Write the listing out again, exactly as it reads below.

■ **Source material**
--- START ---

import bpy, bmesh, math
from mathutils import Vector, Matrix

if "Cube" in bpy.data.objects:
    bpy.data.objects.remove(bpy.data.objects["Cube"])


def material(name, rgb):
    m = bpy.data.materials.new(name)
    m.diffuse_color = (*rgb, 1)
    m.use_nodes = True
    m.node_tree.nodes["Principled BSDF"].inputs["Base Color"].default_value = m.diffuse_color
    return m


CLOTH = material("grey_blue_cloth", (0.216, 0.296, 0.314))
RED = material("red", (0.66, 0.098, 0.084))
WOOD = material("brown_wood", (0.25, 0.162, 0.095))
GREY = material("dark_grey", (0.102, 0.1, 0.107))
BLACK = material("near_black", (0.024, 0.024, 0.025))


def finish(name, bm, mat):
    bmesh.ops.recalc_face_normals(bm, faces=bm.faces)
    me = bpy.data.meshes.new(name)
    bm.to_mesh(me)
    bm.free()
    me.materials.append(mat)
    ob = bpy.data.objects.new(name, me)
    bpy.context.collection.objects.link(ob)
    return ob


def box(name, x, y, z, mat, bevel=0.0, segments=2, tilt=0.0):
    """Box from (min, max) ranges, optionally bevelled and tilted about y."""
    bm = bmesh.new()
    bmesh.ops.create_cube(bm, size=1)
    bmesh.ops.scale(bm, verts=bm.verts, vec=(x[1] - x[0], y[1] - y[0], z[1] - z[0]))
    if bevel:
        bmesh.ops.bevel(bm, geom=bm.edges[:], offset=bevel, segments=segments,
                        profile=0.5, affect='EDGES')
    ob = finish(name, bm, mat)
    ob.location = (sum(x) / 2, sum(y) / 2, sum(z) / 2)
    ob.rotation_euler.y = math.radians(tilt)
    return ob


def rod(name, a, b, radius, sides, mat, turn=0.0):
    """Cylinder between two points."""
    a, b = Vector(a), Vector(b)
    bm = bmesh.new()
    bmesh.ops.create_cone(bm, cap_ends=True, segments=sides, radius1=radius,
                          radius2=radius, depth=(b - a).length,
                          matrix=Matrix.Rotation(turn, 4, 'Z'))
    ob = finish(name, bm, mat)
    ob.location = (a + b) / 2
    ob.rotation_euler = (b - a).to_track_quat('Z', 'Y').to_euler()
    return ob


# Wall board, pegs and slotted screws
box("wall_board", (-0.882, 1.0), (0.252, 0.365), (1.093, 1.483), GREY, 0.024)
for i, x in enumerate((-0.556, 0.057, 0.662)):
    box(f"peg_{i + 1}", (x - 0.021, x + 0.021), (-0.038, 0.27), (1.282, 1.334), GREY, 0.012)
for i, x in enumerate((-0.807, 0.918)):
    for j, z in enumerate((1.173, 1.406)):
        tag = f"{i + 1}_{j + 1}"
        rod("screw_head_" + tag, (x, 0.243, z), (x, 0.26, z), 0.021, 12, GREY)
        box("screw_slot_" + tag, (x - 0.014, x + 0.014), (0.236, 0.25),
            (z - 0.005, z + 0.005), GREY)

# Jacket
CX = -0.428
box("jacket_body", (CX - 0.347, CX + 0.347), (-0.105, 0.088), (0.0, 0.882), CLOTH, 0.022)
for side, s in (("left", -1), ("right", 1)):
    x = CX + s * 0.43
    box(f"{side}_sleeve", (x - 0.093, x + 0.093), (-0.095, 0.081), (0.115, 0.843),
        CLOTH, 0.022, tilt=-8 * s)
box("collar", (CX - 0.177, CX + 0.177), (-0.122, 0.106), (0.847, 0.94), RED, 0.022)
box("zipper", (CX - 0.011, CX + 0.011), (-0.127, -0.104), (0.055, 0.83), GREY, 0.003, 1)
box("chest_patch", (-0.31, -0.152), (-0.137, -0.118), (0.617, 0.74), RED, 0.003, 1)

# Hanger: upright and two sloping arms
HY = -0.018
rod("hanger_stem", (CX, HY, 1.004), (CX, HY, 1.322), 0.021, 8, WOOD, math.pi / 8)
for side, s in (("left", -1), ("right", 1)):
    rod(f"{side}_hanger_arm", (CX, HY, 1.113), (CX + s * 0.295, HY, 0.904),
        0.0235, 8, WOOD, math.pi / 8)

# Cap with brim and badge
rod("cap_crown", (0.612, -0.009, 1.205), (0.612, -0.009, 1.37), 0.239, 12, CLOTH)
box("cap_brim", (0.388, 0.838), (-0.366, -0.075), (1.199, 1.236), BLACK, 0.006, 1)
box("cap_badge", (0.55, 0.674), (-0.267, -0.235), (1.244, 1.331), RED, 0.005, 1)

--- END ---

■ **Output of the exercise**
import bpy, bmesh, math
from mathutils import Vector, Matrix

if "Cube" in bpy.data.objects:
    bpy.data.objects.remove(bpy.data.objects["Cube"])


def material(name, rgb):
    m = bpy.data.materials.new(name)
    m.diffuse_color = (*rgb, 1)
    m.use_nodes = True
    m.node_tree.nodes["Principled BSDF"].inputs["Base Color"].default_value = m.diffuse_color
    return m


CLOTH = material("grey_blue_cloth", (0.216, 0.296, 0.314))
RED = material("red", (0.66, 0.098, 0.084))
WOOD = material("brown_wood", (0.25, 0.162, 0.095))
GREY = material("dark_grey", (0.102, 0.1, 0.107))
BLACK = material("near_black", (0.024, 0.024, 0.025))


def finish(name, bm, mat):
    bmesh.ops.recalc_face_normals(bm, faces=bm.faces)
    me = bpy.data.meshes.new(name)
    bm.to_mesh(me)
    bm.free()
    me.materials.append(mat)
    ob = bpy.data.objects.new(name, me)
    bpy.context.collection.objects.link(ob)
    return ob


def box(name, x, y, z, mat, bevel=0.0, segments=2, tilt=0.0):
    """Box from (min, max) ranges, optionally bevelled and tilted about y."""
    bm = bmesh.new()
    bmesh.ops.create_cube(bm, size=1)
    bmesh.ops.scale(bm, verts=bm.verts, vec=(x[1] - x[0], y[1] - y[0], z[1] - z[0]))
    if bevel:
        bmesh.ops.bevel(bm, geom=bm.edges[:], offset=bevel, segments=segments,
                        profile=0.5, affect='EDGES')
    ob = finish(name, bm, mat)
    ob.location = (sum(x) / 2, sum(y) / 2, sum(z) / 2)
    ob.rotation_euler.y = math.radians(tilt)
    return ob


def rod(name, a, b, radius, sides, mat, turn=0.0):
    """Cylinder between two points."""
    a, b = Vector(a), Vector(b)
    bm = bmesh.new()
    bmesh.ops.create_cone(bm, cap_ends=True, segments=sides, radius1=radius,
                          radius2=radius, depth=(b - a).length,
                          matrix=Matrix.Rotation(turn, 4, 'Z'))
    ob = finish(name, bm, mat)
    ob.location = (a + b) / 2
    ob.rotation_euler = (b - a).to_track_quat('Z', 'Y').to_euler()
    return ob


# Wall board, pegs and slotted screws
box("wall_board", (-0.882, 1.0), (0.252, 0.365), (1.093, 1.483), GREY, 0.024)
for i, x in enumerate((-0.556, 0.057, 0.662)):
    box(f"peg_{i + 1}", (x - 0.021, x + 0.021), (-0.038, 0.27), (1.282, 1.334), GREY, 0.012)
for i, x in enumerate((-0.807, 0.918)):
    for j, z in enumerate((1.173, 1.406)):
        tag = f"{i + 1}_{j + 1}"
        rod("screw_head_" + tag, (x, 0.243, z), (x, 0.26, z), 0.021, 12, GREY)
        box("screw_slot_" + tag, (x - 0.014, x + 0.014), (0.236, 0.25),
            (z - 0.005, z + 0.005), GREY)

# Jacket
CX = -0.428
box("jacket_body", (CX - 0.347, CX + 0.347), (-0.105, 0.088), (0.0, 0.882), CLOTH, 0.022)
for side, s in (("left", -1), ("right", 1)):
    x = CX + s * 0.43
    box(f"{side}_sleeve", (x - 0.093, x + 0.093), (-0.095, 0.081), (0.115, 0.843),
        CLOTH, 0.022, tilt=-8 * s)
box("collar", (CX - 0.177, CX + 0.177), (-0.122, 0.106), (0.847, 0.94), RED, 0.022)
box("zipper", (CX - 0.011, CX + 0.011), (-0.127, -0.104), (0.055, 0.83), GREY, 0.003, 1)
box("chest_patch", (-0.31, -0.152), (-0.137, -0.118), (0.617, 0.74), RED, 0.003, 1)

# Hanger: upright and two sloping arms
HY = -0.018
rod("hanger_stem", (CX, HY, 1.004), (CX, HY, 1.322), 0.021, 8, WOOD, math.pi / 8)
for side, s in (("left", -1), ("right", 1)):
    rod(f"{side}_hanger_arm", (CX, HY, 1.113), (CX + s * 0.295, HY, 0.904),
        0.0235, 8, WOOD, math.pi / 8)

# Cap with brim and badge
rod("cap_crown", (0.612, -0.009, 1.205), (0.612, -0.009, 1.37), 0.239, 12, CLOTH)
box("cap_brim", (0.388, 0.838), (-0.366, -0.075), (1.199, 1.236), BLACK, 0.006, 1)
box("cap_badge", (0.55, 0.674), (-0.267, -0.235), (1.244, 1.331), RED, 0.005, 1)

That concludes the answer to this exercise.